WHAT THE TASK ASKS
Print every record below exactly, minus the pictures.

GIVEN RECORDS
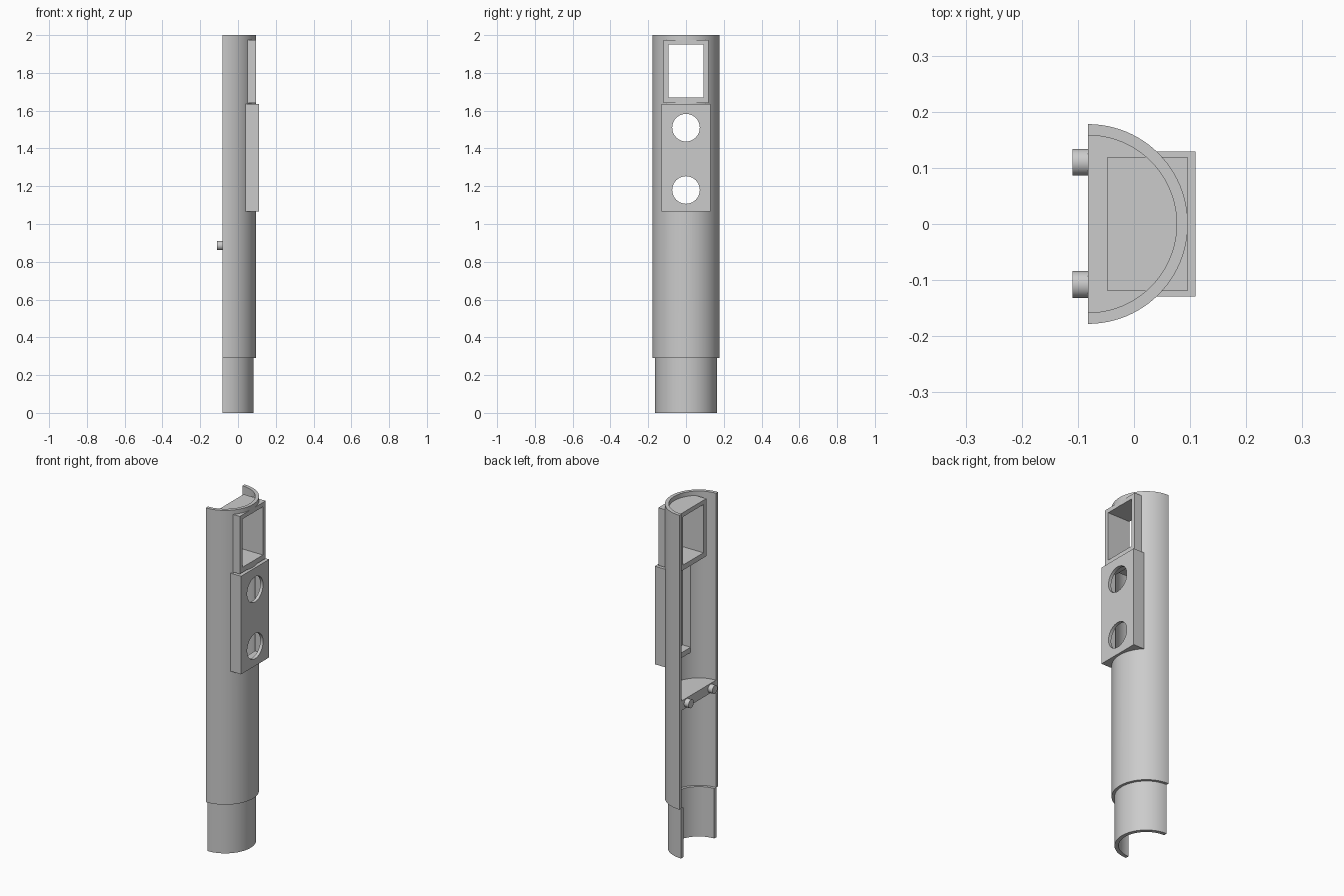
import bpy, bmesh, math
from mathutils import Matrix

if "Cube" in bpy.data.objects:
    bpy.data.objects.remove(bpy.data.objects["Cube"])

grey = bpy.data.materials.new("plain grey")
grey.use_nodes = True
grey.diffuse_color = (0.6, 0.6, 0.6, 1)
grey.node_tree.nodes["Principled BSDF"].inputs["Base Color"].default_value = (0.6, 0.6, 0.6, 1)

CUT_X = -0.082  # plane of the open side


def finish(name, bm):
    bmesh.ops.recalc_face_normals(bm, faces=bm.faces)
    me = bpy.data.meshes.new(name)
    bm.to_mesh(me)
    bm.free()
    me.materials.append(grey)
    ob = bpy.data.objects.new(name, me)
    bpy.context.collection.objects.link(ob)
    return ob


def extrude_outline(name, pts, z0, z1):
    bm = bmesh.new()
    face = bm.faces.new([bm.verts.new((x, y, z0)) for x, y in pts])
    res = bmesh.ops.extrude_face_region(bm, geom=[face])
    top = [v for v in res["geom"] if isinstance(v, bmesh.types.BMVert)]
    bmesh.ops.translate(bm, verts=top, vec=(0, 0, z1 - z0))
    return finish(name, bm)


def arc(r, n=48):
    angles = [math.pi * (i / n - 0.5) for i in range(n + 1)]
    return [(CUT_X + r * math.cos(a), r * math.sin(a)) for a in angles]


def half_tube(name, outer, inner, z0, z1):
    return extrude_outline(name, arc(outer) + arc(inner)[::-1], z0, z1)


def box(name, x0, x1, half_y, z0, z1):
    return extrude_outline(name, [(x0, -half_y), (x1, -half_y), (x1, half_y), (x0, half_y)], z0, z1)


def rod(name, x0, x1, y, z, r):
    bm = bmesh.new()
    place = Matrix.Translation(((x0 + x1) / 2, y, z)) @ Matrix.Rotation(math.pi / 2, 4, 'Y')
    bmesh.ops.create_cone(bm, cap_ends=True, segments=40, radius1=r, radius2=r,
                          depth=x1 - x0, matrix=place)
    return finish(name, bm)


def activate(ob):
    bpy.ops.object.select_all(action='DESELECT')
    ob.select_set(True)
    bpy.context.view_layer.objects.active = ob


def cut(ob, cutters):
    activate(ob)
    for c in cutters:
        m = ob.modifiers.new("cut", 'BOOLEAN')
        m.operation, m.solver, m.object = 'DIFFERENCE', 'EXACT', c
        bpy.ops.object.modifier_apply(modifier=m.name)


# Half-round shell and its narrower spigot
shell = half_tube("shell", 0.178, 0.158, 0.29, 2.0)
spigot = half_tube("spigot", 0.163, 0.142, 0, 0.29)

# Window frame through the wall, and hollow housing with two round ports
window = box("window_frame", -0.047, 0.095, 0.119, 1.64, 1.975)
housing = box("port_housing", 0.04, 0.11, 0.129, 1.065, 1.635)

window_cut = box("window_cutter", -0.07, 0.13, 0.093, 1.67, 1.95)
cavity_cut = box("cavity_cutter", 0.0, 0.092, 0.1, 1.095, 1.605)
port_cuts = [rod("port_cutter", 0.05, 0.14, 0, z, 0.073) for z in (1.18, 1.51)]

cut(window, [window_cut])
cut(housing, [cavity_cut] + port_cuts)
cut(shell, [window_cut, cavity_cut] + port_cuts)
for c in [window_cut, cavity_cut] + port_cuts:
    bpy.data.objects.remove(c)

# Inner shelf with a pair of pegs
shelf = extrude_outline("shelf", arc(0.165), 0.858, 0.914)
pegs = [rod("peg_" + side, -0.11, CUT_X + 0.01, y, 0.886, 0.024)
        for side, y in (("left", 0.11), ("right", -0.108))]

for ob in [shell, spigot, window, housing, shelf] + pegs:
    activate(ob)
    bpy.ops.object.shade_smooth_by_angle(angle=math.radians(30))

WRITTEN ANSWER
import bpy, bmesh, math
from mathutils import Matrix

if "Cube" in bpy.data.objects:
    bpy.data.objects.remove(bpy.data.objects["Cube"])

grey = bpy.data.materials.new("plain grey")
grey.use_nodes = True
grey.diffuse_color = (0.6, 0.6, 0.6, 1)
grey.node_tree.nodes["Principled BSDF"].inputs["Base Color"].default_value = (0.6, 0.6, 0.6, 1)

CUT_X = -0.082  # plane of the open side


def finish(name, bm):
    bmesh.ops.recalc_face_normals(bm, faces=bm.faces)
    me = bpy.data.meshes.new(name)
    bm.to_mesh(me)
    bm.free()
    me.materials.append(grey)
    ob = bpy.data.objects.new(name, me)
    bpy.context.collection.objects.link(ob)
    return ob


def extrude_outline(name, pts, z0, z1):
    bm = bmesh.new()
    face = bm.faces.new([bm.verts.new((x, y, z0)) for x, y in pts])
    res = bmesh.ops.extrude_face_region(bm, geom=[face])
    top = [v for v in res["geom"] if isinstance(v, bmesh.types.BMVert)]
    bmesh.ops.translate(bm, verts=top, vec=(0, 0, z1 - z0))
    return finish(name, bm)


def arc(r, n=48):
    angles = [math.pi * (i / n - 0.5) for i in range(n + 1)]
    return [(CUT_X + r * math.cos(a), r * math.sin(a)) for a in angles]


def half_tube(name, outer, inner, z0, z1):
    return extrude_outline(name, arc(outer) + arc(inner)[::-1], z0, z1)


def box(name, x0, x1, half_y, z0, z1):
    return extrude_outline(name, [(x0, -half_y), (x1, -half_y), (x1, half_y), (x0, half_y)], z0, z1)


def rod(name, x0, x1, y, z, r):
    bm = bmesh.new()
    place = Matrix.Translation(((x0 + x1) / 2, y, z)) @ Matrix.Rotation(math.pi / 2, 4, 'Y')
    bmesh.ops.create_cone(bm, cap_ends=True, segments=40, radius1=r, radius2=r,
                          depth=x1 - x0, matrix=place)
    return finish(name, bm)


def activate(ob):
    bpy.ops.object.select_all(action='DESELECT')
    ob.select_set(True)
    bpy.context.view_layer.objects.active = ob


def cut(ob, cutters):
    activate(ob)
    for c in cutters:
        m = ob.modifiers.new("cut", 'BOOLEAN')
        m.operation, m.solver, m.object = 'DIFFERENCE', 'EXACT', c
        bpy.ops.object.modifier_apply(modifier=m.name)


# Half-round shell and its narrower spigot
shell = half_tube("shell", 0.178, 0.158, 0.29, 2.0)
spigot = half_tube("spigot", 0.163, 0.142, 0, 0.29)

# Window frame through the wall, and hollow housing with two round ports
window = box("window_frame", -0.047, 0.095, 0.119, 1.64, 1.975)
housing = box("port_housing", 0.04, 0.11, 0.129, 1.065, 1.635)

window_cut = box("window_cutter", -0.07, 0.13, 0.093, 1.67, 1.95)
cavity_cut = box("cavity_cutter", 0.0, 0.092, 0.1, 1.095, 1.605)
port_cuts = [rod("port_cutter", 0.05, 0.14, 0, z, 0.073) for z in (1.18, 1.51)]

cut(window, [window_cut])
cut(housing, [cavity_cut] + port_cuts)
cut(shell, [window_cut, cavity_cut] + port_cuts)
for c in [window_cut, cavity_cut] + port_cuts:
    bpy.data.objects.remove(c)

# Inner shelf with a pair of pegs
shelf = extrude_outline("shelf", arc(0.165), 0.858, 0.914)
pegs = [rod("peg_" + side, -0.11, CUT_X + 0.01, y, 0.886, 0.024)
        for side, y in (("left", 0.11), ("right", -0.108))]

for ob in [shell, spigot, window, housing, shelf] + pegs:
    activate(ob)
    bpy.ops.object.shade_smooth_by_angle(angle=math.radians(30))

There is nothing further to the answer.